ParaTheatrical ReSearch is what I call the asocial group ritual dynamics I have been developing since 1977. Initially inspired by Grotowski’s paratheatrical experiments, I have worked with many groups over thirty-five years to develop my own paratheatre medium incorporating techniques of Zazen meditation, physical theatre, dance, and vocal creations towards accessing and expressing the internal landscape of autonomous forces in the body itself. To me, the physical body “embodies” the Subconscious mind. People can read more about ParaTheatrical ReSearch at www.paratheatrical.com
What is the goal of the dreaming ritual?
I discovered this dreaming ritual in 1986 by piecing together movements I recalled from my nocturnal dreams into a dream choreography that, when performed, triggered the forces, images, visions, and emotions innate to the dreams they originated from. The following year, I met Aborigine elder Guboo Ted Thomas who initiated me to a new way of seeing the Earth itself as this vast dreaming entity incarnating as a planet. His aboriginal vision of the Daytime/Dreamtime continuum brought new depth to my little dreaming ritual. You ask about the goal of this dreaming ritual. The goal may differ for each person but the overall effect of doing it tends to expose the links and overlays between our daytime and dreamtime realities. It amplifies a unifying influence in our consciousness which I feel is needed in today’s hypermedia fragmented world. You can read more about this dreaming ritual at www.paratheatrical.com/dreamingrites.html
What was the biggest challenge during the production?
The biggest production challenge for me personally was shooting all the action on the fly with no rehearsals or second takes. As the group underwent this paratheatre process, I had to think on my feet and shoot whatever I could using one camera (Canon XL-2 mini-dv). This was a group of seven previously trained in paratheatre methods who agreed to meet with me one night a week for seven weeks. The challenge for them was to do this work with someone watching and photographing them under bright lights. This paratheatre work is usually done in dim light or candlelight with nobody watching.
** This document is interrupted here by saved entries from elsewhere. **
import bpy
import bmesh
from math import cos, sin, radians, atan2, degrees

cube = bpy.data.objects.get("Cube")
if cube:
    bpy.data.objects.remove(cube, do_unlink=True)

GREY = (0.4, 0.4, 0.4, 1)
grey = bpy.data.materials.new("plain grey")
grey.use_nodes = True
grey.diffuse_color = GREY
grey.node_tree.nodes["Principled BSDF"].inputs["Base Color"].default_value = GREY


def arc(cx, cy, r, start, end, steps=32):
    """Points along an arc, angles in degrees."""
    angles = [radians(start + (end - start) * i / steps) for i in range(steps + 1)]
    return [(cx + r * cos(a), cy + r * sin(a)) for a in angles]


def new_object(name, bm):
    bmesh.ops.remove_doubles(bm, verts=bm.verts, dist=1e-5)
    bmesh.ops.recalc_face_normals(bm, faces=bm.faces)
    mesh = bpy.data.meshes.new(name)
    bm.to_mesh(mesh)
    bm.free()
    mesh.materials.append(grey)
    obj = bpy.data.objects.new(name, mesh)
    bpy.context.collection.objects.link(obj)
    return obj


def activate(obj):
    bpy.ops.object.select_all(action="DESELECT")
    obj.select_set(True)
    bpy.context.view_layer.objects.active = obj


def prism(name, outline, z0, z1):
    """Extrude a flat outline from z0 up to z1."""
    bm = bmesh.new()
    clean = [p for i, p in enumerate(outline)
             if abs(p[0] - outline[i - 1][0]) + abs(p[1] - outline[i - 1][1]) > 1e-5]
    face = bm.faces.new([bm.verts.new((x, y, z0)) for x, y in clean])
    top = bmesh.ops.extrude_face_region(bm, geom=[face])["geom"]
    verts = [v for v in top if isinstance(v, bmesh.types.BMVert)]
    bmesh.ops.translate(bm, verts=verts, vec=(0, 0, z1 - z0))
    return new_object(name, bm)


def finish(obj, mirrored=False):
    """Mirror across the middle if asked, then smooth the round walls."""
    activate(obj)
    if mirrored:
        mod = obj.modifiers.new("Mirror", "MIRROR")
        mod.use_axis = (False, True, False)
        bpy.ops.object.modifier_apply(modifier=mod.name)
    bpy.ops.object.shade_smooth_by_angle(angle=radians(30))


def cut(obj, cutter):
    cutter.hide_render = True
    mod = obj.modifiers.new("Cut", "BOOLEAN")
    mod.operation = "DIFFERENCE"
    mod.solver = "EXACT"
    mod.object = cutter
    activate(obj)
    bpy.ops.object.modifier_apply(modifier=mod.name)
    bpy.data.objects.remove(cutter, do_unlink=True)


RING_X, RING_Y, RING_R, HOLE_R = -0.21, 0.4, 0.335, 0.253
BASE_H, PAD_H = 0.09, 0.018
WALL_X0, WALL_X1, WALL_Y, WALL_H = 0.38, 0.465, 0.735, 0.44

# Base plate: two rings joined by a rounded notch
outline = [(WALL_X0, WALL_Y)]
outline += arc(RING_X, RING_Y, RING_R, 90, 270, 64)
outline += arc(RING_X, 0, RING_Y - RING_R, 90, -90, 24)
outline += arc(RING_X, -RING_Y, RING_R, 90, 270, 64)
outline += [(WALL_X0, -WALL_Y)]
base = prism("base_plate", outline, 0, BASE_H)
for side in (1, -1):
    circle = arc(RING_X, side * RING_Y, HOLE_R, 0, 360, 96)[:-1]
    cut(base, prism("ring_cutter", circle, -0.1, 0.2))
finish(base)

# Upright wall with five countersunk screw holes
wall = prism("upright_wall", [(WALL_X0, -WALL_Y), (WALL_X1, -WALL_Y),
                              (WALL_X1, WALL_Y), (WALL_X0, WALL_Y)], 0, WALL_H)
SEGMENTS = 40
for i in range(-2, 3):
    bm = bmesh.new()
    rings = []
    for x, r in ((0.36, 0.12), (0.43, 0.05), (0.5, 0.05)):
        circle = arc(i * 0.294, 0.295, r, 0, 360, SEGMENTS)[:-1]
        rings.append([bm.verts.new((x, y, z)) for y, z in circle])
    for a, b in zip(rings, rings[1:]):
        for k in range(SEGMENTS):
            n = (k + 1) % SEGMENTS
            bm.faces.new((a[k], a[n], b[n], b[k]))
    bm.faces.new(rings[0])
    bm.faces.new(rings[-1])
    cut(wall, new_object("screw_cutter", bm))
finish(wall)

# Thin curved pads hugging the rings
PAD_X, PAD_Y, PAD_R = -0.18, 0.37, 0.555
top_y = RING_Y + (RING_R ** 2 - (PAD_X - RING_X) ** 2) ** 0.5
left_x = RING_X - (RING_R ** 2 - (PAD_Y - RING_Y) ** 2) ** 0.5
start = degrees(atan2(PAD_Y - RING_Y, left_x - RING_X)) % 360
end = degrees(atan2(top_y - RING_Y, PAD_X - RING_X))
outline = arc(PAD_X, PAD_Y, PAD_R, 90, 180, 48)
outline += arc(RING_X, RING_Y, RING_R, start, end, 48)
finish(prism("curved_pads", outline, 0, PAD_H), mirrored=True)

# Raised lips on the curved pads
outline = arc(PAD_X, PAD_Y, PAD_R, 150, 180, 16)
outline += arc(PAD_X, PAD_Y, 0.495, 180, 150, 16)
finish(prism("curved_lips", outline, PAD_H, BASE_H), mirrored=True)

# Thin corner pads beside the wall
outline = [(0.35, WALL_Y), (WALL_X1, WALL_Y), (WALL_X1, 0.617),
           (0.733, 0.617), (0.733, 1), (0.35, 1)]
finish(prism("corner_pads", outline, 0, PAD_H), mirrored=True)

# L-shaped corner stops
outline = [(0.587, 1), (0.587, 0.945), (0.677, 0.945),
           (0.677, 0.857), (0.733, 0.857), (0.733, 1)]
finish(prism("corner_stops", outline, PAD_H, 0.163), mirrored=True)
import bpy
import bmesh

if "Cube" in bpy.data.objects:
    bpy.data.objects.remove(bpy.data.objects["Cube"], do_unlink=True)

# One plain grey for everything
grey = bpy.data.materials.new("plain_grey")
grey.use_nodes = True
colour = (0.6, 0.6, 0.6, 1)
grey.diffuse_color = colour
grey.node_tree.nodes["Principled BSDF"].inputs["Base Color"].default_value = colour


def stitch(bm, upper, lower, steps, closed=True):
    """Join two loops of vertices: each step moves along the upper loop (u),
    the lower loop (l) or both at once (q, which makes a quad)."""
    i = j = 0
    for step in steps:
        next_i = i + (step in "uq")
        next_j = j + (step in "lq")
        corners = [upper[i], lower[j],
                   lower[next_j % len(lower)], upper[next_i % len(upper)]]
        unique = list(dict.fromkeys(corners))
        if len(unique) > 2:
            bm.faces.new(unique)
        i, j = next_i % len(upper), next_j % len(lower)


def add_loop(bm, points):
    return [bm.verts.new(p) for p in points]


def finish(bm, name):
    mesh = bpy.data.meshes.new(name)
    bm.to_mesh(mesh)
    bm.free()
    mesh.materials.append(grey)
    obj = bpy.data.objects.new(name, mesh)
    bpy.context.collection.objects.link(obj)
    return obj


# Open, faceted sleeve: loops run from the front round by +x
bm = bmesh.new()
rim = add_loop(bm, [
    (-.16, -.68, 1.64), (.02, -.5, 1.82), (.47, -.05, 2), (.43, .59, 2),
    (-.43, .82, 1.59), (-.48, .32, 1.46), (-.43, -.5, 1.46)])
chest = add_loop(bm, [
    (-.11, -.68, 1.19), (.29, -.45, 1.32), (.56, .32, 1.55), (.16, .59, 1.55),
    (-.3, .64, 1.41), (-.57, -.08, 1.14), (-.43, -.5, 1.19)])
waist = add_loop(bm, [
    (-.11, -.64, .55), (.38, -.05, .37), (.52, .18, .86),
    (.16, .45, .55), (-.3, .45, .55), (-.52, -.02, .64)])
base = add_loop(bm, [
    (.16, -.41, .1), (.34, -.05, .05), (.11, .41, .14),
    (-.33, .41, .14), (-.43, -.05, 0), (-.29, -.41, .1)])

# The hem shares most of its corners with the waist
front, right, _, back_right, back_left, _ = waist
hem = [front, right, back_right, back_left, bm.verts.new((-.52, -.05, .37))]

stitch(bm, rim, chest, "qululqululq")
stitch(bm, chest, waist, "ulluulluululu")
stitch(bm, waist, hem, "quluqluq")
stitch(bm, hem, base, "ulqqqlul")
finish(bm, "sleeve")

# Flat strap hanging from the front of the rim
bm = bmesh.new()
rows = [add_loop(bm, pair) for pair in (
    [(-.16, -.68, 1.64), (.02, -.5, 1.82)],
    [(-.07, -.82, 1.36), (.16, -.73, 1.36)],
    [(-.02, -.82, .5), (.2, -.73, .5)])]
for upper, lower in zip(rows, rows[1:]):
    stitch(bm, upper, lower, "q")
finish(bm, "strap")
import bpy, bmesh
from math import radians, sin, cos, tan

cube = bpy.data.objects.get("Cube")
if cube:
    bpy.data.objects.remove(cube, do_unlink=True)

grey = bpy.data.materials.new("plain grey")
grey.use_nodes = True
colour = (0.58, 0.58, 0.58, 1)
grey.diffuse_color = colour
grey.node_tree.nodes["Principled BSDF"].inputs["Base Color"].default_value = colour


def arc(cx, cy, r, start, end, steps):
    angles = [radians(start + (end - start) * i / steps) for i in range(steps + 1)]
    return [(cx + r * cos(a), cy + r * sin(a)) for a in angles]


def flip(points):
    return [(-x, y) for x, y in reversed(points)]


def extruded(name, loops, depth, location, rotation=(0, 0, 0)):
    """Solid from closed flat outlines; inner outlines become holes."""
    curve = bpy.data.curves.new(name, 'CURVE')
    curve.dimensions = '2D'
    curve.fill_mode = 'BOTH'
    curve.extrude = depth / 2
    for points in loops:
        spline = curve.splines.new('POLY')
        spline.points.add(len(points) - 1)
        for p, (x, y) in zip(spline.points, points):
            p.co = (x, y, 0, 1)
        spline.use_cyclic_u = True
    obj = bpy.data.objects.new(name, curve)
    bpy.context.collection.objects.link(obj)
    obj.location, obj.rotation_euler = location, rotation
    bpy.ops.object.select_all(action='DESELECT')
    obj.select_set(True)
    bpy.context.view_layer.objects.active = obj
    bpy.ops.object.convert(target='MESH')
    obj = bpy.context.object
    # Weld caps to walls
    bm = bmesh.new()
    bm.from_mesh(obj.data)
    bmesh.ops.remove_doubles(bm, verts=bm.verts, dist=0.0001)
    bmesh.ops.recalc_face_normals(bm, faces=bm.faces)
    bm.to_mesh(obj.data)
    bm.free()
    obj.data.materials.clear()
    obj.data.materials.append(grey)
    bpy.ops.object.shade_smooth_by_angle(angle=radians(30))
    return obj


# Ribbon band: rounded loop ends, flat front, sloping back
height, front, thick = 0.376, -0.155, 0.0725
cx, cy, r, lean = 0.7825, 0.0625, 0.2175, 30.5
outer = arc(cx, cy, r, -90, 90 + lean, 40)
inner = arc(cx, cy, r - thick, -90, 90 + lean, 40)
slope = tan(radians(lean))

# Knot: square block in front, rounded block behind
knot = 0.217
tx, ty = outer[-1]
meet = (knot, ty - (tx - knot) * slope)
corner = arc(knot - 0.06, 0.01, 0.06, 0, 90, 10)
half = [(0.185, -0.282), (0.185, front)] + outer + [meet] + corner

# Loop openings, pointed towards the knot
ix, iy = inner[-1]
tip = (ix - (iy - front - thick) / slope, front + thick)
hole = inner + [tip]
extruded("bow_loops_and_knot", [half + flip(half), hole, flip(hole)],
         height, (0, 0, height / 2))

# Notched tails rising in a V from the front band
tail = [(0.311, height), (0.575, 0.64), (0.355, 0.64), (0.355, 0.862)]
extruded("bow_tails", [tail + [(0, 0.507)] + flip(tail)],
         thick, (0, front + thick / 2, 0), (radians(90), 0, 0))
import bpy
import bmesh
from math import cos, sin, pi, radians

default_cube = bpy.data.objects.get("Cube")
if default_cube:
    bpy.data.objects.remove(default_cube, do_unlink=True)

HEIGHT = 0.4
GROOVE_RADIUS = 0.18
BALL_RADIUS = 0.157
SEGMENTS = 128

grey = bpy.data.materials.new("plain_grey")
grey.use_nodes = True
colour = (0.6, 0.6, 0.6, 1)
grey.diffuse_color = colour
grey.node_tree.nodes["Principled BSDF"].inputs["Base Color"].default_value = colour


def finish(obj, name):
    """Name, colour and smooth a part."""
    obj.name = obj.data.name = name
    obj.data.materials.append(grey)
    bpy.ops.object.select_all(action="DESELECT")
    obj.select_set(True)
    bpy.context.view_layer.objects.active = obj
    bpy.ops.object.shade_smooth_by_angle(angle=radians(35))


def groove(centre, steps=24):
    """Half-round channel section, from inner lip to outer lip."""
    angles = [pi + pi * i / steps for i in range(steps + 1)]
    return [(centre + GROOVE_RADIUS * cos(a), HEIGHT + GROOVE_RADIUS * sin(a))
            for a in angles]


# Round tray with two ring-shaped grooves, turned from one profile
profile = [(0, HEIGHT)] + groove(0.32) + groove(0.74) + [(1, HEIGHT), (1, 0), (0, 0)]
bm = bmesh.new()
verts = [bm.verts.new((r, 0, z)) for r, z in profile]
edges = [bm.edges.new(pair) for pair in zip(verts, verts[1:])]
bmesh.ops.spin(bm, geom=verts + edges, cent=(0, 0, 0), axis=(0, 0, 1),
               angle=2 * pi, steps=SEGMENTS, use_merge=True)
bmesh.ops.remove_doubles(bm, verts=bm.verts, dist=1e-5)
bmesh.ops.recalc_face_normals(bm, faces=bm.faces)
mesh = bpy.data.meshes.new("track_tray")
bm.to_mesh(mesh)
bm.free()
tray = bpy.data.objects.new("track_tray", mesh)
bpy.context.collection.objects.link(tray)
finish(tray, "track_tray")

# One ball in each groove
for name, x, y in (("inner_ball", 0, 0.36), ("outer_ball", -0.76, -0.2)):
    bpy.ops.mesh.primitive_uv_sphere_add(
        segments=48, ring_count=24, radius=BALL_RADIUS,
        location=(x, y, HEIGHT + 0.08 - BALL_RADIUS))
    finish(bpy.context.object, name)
Do you hope your film encourages people to think about their own dreams differently? if so, how?
I hope my experimental documentary inspires people to rethink their dreams in a less interpretive way and more like a rich resource for images, stories, emotions, and raw material for their creative and artistic processes. I am aligned with the Surrealists of the 1920′s who avoided dream analysis in favor of tapping into the personal and collective Unconscious as a wellspring of creativity, shock, and awe..
What did you personally learn from making this film?
Every film project is like going to a new film school for me. I learned many things doing this project, like how it’s almost impossible to show the inner workings of this paratheatrical process in video or film. However, it was well worth doing since certain visceral and spiritual resonances experienced and expressed by the dreaming ritualists can be felt and sensed by the viewing audience. Even though we may not understand something intellectually, I see value in witnessing and resonating with experiences we do not yet understand. Technically, I learned how to shoot by my wits more and improvise with the given material with much better results than I’ve had before. I learned how to make a documentary that also feels like a dream.
You have been showing your work at ATA on a more or less regular basis. Why do you choose ATA as a film house for your films?
I have been showing my work here at A.T.A. since 1992 with the S.F. premiere of my first paratheatre video document, “Archaic Community”. I’m an underground filmmaker and A.T.A. is an underground venue and so, it’s been a good fit so far. There are other S.F. Bay area venues I show my work but I seem to always return to A.T.A. I like the unpretentious D.I.Y. spirit and laidback atmosphere here and the friendly down-to-earth people that run it.